“There is a great difference between aridity and lukewarmness [or spiritual weakness], for lukewarmness consists in great weakness and remissness in the will and in the spirit, without solicitude as to serving God; whereas purgative aridity is ordinarily accompanied by solicitude, with care and grief as I say, because the soul is not serving God. And although this may sometimes be increased by depression or some other humor (as it frequently is), it fails not for that reason to produce a purgative effect upon the desire, since the desire is deprived of all pleasure, and has its care centered upon God alone. For, when mere humor is the cause, it spends itself in displeasure and ruin of the physical nature, and there are none of those desires to sense God which belong to purgative aridity. When the cause is aridity, it is true the sensual part of the soul has fallen low, and is weak and feeble in its actions, by reason of the little pleasure which it finds in them; but the spirit on the other hand, is ready and strong.”
Similarly, he writes of the presence, though most subtle and virtually impossible to grasp in its ineffability, of a peace which can be recognized in the midst of the dark night. We do, if we have reached this point, have the strength to endure. I think for me this is one of the most valued parts of the text, because this silence does not truly leave us ever, though it may seem to, or be so deeply covered in samsaric turbidity and grief that it cannot readily appear, but it is always there if it has been authentically realized. It is like the tiniest indestructible jewel just under the sands of the infinite desert, and to be made aware of this, though it provide no great solace, though this jewel prove so infinitely hard to grasp amid the seeming failure of all one’s faculties, if we are but able to become aware of it, can be enough to sustain the passage through the night.
My earnest prayer is that all beings win Nirvana through this dark night. Blessings to everyone, and persevere.
Eloquently stated–many thanks!

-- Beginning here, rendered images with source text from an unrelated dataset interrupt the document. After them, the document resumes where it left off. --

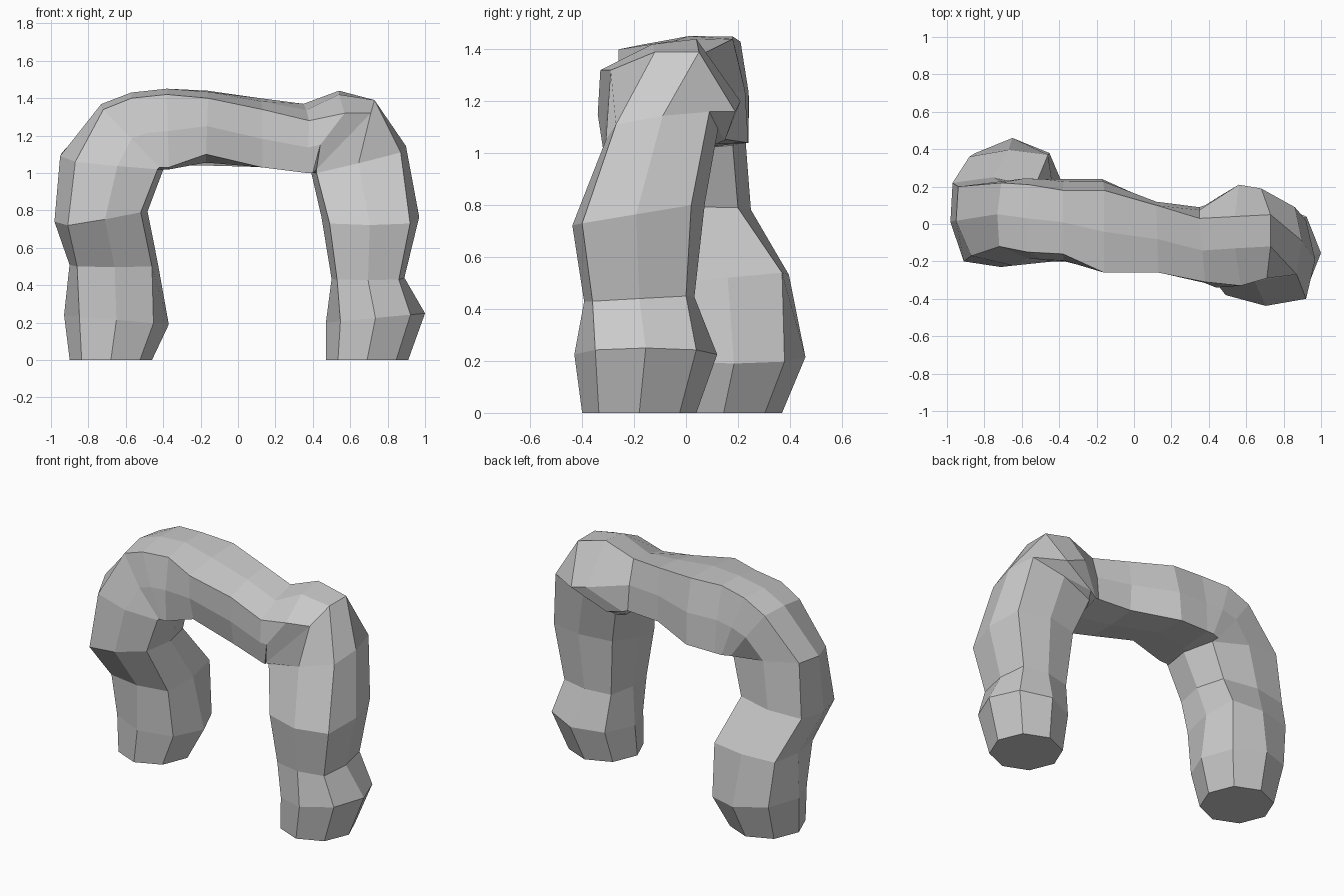
import bpy
import bmesh
from math import cos, sin, tau
from mathutils import Vector

default_cube = bpy.data.objects.get("Cube")
if default_cube:
    bpy.data.objects.remove(default_cube, do_unlink=True)

SIDES = 8


def make_material(name, colour):
    material = bpy.data.materials.new(name)
    material.use_nodes = True
    material.diffuse_color = colour
    shader = material.node_tree.nodes["Principled BSDF"]
    shader.inputs["Base Color"].default_value = colour
    return material


def shift_start(ring, twist):
    """Renumber a section so that the tube's long edges spiral by whole sides."""
    return ring[-twist:] + ring[:-twist]


def round_section(outer_x, outer_z, inner_x, inner_z, front, back, twist=0):
    """Octagon spanning outer to inner edge and front to back."""
    middle_y = (front + back) / 2
    outer = Vector((outer_x, middle_y, outer_z))
    inner = Vector((inner_x, middle_y, inner_z))
    centre = (outer + inner) / 2
    across = (outer - inner) / 2
    depth = Vector((0, (back - front) / 2, 0))
    angles = [tau * side / SIDES for side in range(SIDES)]
    ring = [centre + across * cos(a) + depth * sin(a) for a in angles]
    return shift_start(ring, twist)


def box_section(bulge, *corners, twist=0):
    """Four corners (back outer, back inner, front inner, front outer), bulging between."""
    points = [Vector(corner) for corner in corners]
    centre = sum(points, Vector()) / len(points)
    ring = []
    for previous, point in zip(points[-1:] + points, points):
        ring += [centre + ((previous + point) / 2 - centre) * bulge, point]
    return shift_start(ring, twist)


def loft(mesh, sections):
    """Bridge neighbouring sections with quads and close both ends."""
    rings = [[mesh.verts.new(point) for point in section] for section in sections]
    for lower, upper in zip(rings, rings[1:]):
        for side in range(SIDES):
            following = (side + 1) % SIDES
            mesh.faces.new((lower[side], lower[following], upper[following], upper[side]))
    mesh.faces.new(rings[0])
    mesh.faces.new(rings[-1])
    bmesh.ops.recalc_face_normals(mesh, faces=mesh.faces)


# Right leg, from the ground up to the shoulder
right_leg = [
    round_section(-.9, 0, -.46, 0, -.08, .37),
    round_section(-.93, .24, -.37, .19, -.09, .46),
    box_section(1.15, (-.88, .36, .52), (-.46, .37, .54), (-.46, -.05, .5), (-.86, -.05, .5)),
    box_section(1.2, (-.97, .22, .77), (-.53, .2, .79), (-.52, -.18, .79), (-.91, -.2, .72)),
    box_section(1.2, (-.94, .2, 1.11), (-.46, .18, 1.03), (-.43, -.2, 1.02), (-.87, -.17, 1.06)),
    box_section(1.12, (-.71, .22, 1.36), (-.47, .22, 1.04), (-.42, -.2, 1.03), (-.72, -.12, 1.34)),
]

# Span between the shoulders
span = [
    box_section(1.08, (-.56, .21, 1.43), (-.42, .24, 1.04), (-.4, -.2, 1.03), (-.57, -.15, 1.4)),
    box_section(1.08, (-.38, .18, 1.45), (-.37, .24, 1.04), (-.37, -.2, 1.03), (-.38, -.16, 1.42)),
    box_section(1.08, (-.16, .18, 1.44), (-.17, .24, 1.04), (-.17, -.21, 1.1), (-.16, -.26, 1.4)),
    box_section(1.08, (.12, .1, 1.4), (.12, .11, 1.06), (.13, -.23, 1.03), (.13, -.26, 1.34)),
    box_section(1.08, (.35, .03, 1.37), (.35, .09, 1.06), (.37, -.29, 1), (.38, -.31, 1.28)),
]

# Left shoulder, with a flat top and a ridge at the back
left_shoulder = [
    [(.54, -.13, 1.42), (.54, .04, 1.44), (.56, .21, 1.2), (.38, .1, 1.05),
     (.38, -.1, 1.01), (.4, -.3, 1), (.44, -.34, 1.15), (.57, -.33, 1.32)],
    [(.73, -.12, 1.39), (.73, .05, 1.39), (.68, .19, 1.16), (.46, .15, 1.05),
     (.4, .03, 1), (.4, -.2, 1), (.42, -.32, 1.02), (.71, -.29, 1.32)],
]

# Left leg, from the shoulder down to the ground
left_leg = [
    box_section(1.15, (.86, .09, 1.16), (.43, .1, 1.02), (.42, -.29, 1), (.87, -.27, 1.11), twist=1),
    box_section(1.23, (.92, .02, .8), (.5, .03, .8), (.49, -.38, .73), (.92, -.4, .73), twist=1),
    box_section(1.18, (.86, 0, .45), (.53, 0, .44), (.53, -.36, .43), (.86, -.36, .43), twist=1),
    round_section(1, .25, .47, .2, -.43, .12, twist=1),
    round_section(.91, 0, .47, 0, -.4, .04, twist=1),
]

# Stone arch as one continuous faceted tube
arch_bmesh = bmesh.new()
loft(arch_bmesh, right_leg + span + left_shoulder + left_leg)
arch_mesh = bpy.data.meshes.new("stone_arch")
arch_bmesh.to_mesh(arch_mesh)
arch_bmesh.free()
arch_mesh.materials.append(make_material("grey stone", (.6, .6, .6, 1)))
stone_arch = bpy.data.objects.new("stone_arch", arch_mesh)
bpy.context.collection.objects.link(stone_arch)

Loving everything you’re doing now and have done in the past, there’s no reason to go into detail about my own experiences because they’ll be apparent in time; just wanted to say that I was re-reading some of your earlier blogs such as this one and wanted to say that I found a nice (somewhat long though) web-page that talks about the light of darkness from an alchemy perspective: http://www.awakeninthedream.com/the-light-of-darkness/
Figured you might find it interested, I’ve found it illuminating in some respects.
Thanks for the reference.
This is an interesting synchronicity for me since I’ve just finished viewing again Stanley Kubrick’s 2001: A Space Odyssey. This was done after reading an article entitled: “Alchemical Kubrick, 2001: A Space Odyssey, The Great Work-On Film,” by Jay Weidner. I wholeheartedly recommend following the link–one will never view the film in quite the same way again after doing so–wonderful article tying together Kubrick’s work and Alchemy.
Great article, just started reading it but so far loving it; It hadn’t occurred before the depths of knowledge that alchemy has, of course there are somethings that I consider to be extraneous conceptualization of the imaginary, but still overall it’s surprisingly similar to the illumination of the buddha-dharma (with a proper view of course, understanding the nature of words and not being caught up in definitions).
Thanks, for this series. It is very helpfull.